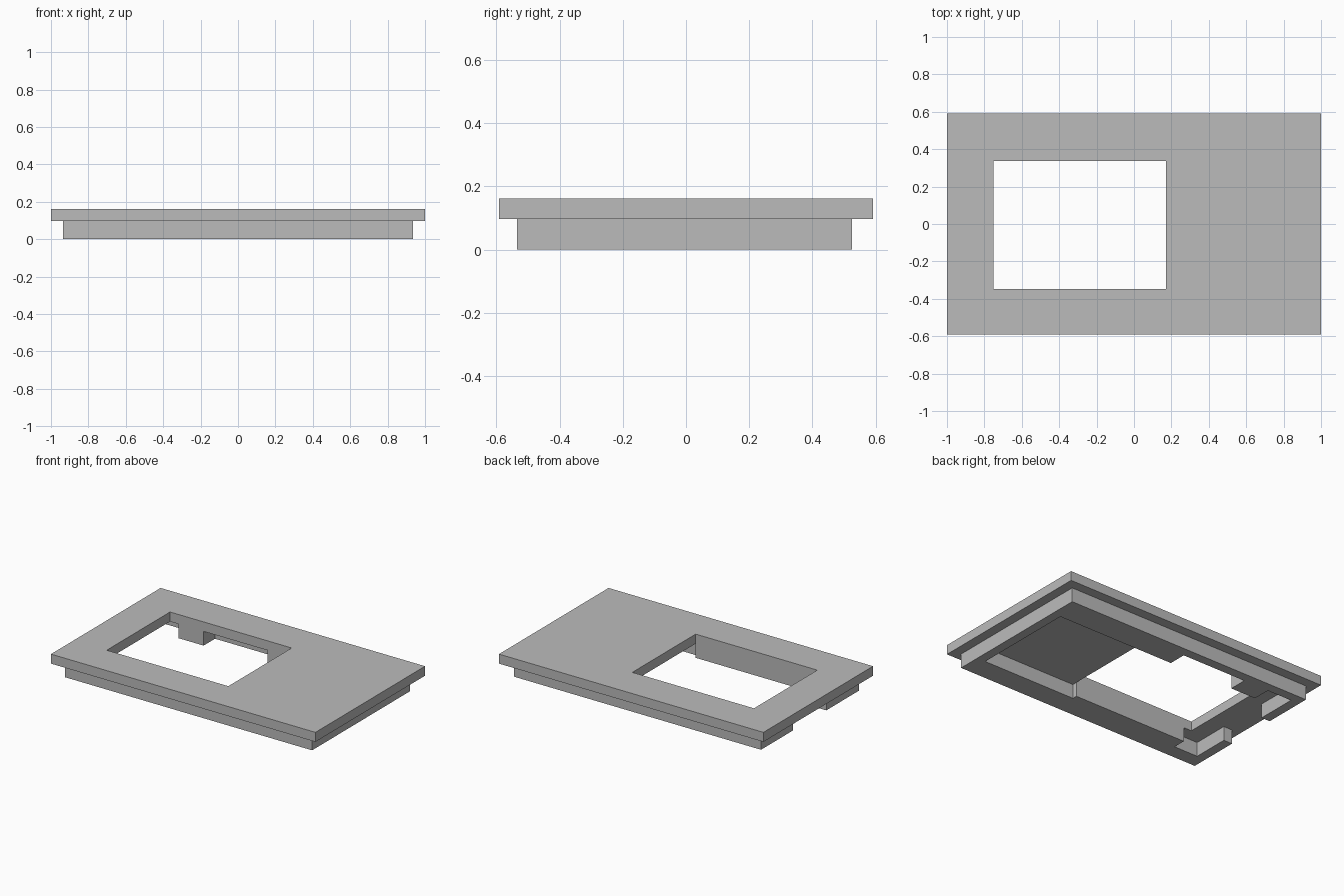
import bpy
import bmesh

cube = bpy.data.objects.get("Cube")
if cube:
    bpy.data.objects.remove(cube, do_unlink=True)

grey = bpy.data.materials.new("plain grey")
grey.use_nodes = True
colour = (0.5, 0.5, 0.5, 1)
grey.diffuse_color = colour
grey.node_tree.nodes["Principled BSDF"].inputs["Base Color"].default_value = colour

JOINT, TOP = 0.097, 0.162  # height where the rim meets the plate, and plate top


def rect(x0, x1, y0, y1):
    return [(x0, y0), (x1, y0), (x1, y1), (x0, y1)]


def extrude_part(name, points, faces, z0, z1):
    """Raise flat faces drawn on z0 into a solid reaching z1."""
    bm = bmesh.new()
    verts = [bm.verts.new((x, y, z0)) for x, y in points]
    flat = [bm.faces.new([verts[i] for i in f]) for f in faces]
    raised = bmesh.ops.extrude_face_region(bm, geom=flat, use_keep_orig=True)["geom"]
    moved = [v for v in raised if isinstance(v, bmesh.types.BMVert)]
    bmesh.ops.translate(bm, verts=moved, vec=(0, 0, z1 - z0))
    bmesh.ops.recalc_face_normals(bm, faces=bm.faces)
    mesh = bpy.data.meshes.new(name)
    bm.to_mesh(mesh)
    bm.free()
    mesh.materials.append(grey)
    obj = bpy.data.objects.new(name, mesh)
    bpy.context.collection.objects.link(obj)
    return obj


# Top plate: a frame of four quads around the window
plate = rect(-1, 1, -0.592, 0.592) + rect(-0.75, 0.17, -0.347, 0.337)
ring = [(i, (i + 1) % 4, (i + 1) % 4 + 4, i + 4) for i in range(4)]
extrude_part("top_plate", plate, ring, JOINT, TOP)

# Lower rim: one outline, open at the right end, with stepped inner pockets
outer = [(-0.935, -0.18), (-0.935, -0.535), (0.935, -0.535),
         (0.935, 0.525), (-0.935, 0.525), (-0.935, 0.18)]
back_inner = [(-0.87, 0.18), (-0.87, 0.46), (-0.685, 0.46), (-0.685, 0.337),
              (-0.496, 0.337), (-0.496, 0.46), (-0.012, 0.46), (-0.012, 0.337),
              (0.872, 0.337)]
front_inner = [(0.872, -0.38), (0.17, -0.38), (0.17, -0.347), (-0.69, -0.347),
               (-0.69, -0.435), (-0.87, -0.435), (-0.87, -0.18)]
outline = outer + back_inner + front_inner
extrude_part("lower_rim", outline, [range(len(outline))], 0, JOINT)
****************************************
Pictures don't belong in the copy. Restate all the entries exactly.

import bpy
import bmesh

cube = bpy.data.objects.get("Cube")
if cube:
    bpy.data.objects.remove(cube, do_unlink=True)

grey = bpy.data.materials.new("plain grey")
grey.use_nodes = True
colour = (0.5, 0.5, 0.5, 1)
grey.diffuse_color = colour
grey.node_tree.nodes["Principled BSDF"].inputs["Base Color"].default_value = colour

JOINT, TOP = 0.097, 0.162  # height where the rim meets the plate, and plate top


def rect(x0, x1, y0, y1):
    return [(x0, y0), (x1, y0), (x1, y1), (x0, y1)]


def extrude_part(name, points, faces, z0, z1):
    """Raise flat faces drawn on z0 into a solid reaching z1."""
    bm = bmesh.new()
    verts = [bm.verts.new((x, y, z0)) for x, y in points]
    flat = [bm.faces.new([verts[i] for i in f]) for f in faces]
    raised = bmesh.ops.extrude_face_region(bm, geom=flat, use_keep_orig=True)["geom"]
    moved = [v for v in raised if isinstance(v, bmesh.types.BMVert)]
    bmesh.ops.translate(bm, verts=moved, vec=(0, 0, z1 - z0))
    bmesh.ops.recalc_face_normals(bm, faces=bm.faces)
    mesh = bpy.data.meshes.new(name)
    bm.to_mesh(mesh)
    bm.free()
    mesh.materials.append(grey)
    obj = bpy.data.objects.new(name, mesh)
    bpy.context.collection.objects.link(obj)
    return obj


# Top plate: a frame of four quads around the window
plate = rect(-1, 1, -0.592, 0.592) + rect(-0.75, 0.17, -0.347, 0.337)
ring = [(i, (i + 1) % 4, (i + 1) % 4 + 4, i + 4) for i in range(4)]
extrude_part("top_plate", plate, ring, JOINT, TOP)

# Lower rim: one outline, open at the right end, with stepped inner pockets
outer = [(-0.935, -0.18), (-0.935, -0.535), (0.935, -0.535),
         (0.935, 0.525), (-0.935, 0.525), (-0.935, 0.18)]
back_inner = [(-0.87, 0.18), (-0.87, 0.46), (-0.685, 0.46), (-0.685, 0.337),
              (-0.496, 0.337), (-0.496, 0.46), (-0.012, 0.46), (-0.012, 0.337),
              (0.872, 0.337)]
front_inner = [(0.872, -0.38), (0.17, -0.38), (0.17, -0.347), (-0.69, -0.347),
               (-0.69, -0.435), (-0.87, -0.435), (-0.87, -0.18)]
outline = outer + back_inner + front_inner
extrude_part("lower_rim", outline, [range(len(outline))], 0, JOINT)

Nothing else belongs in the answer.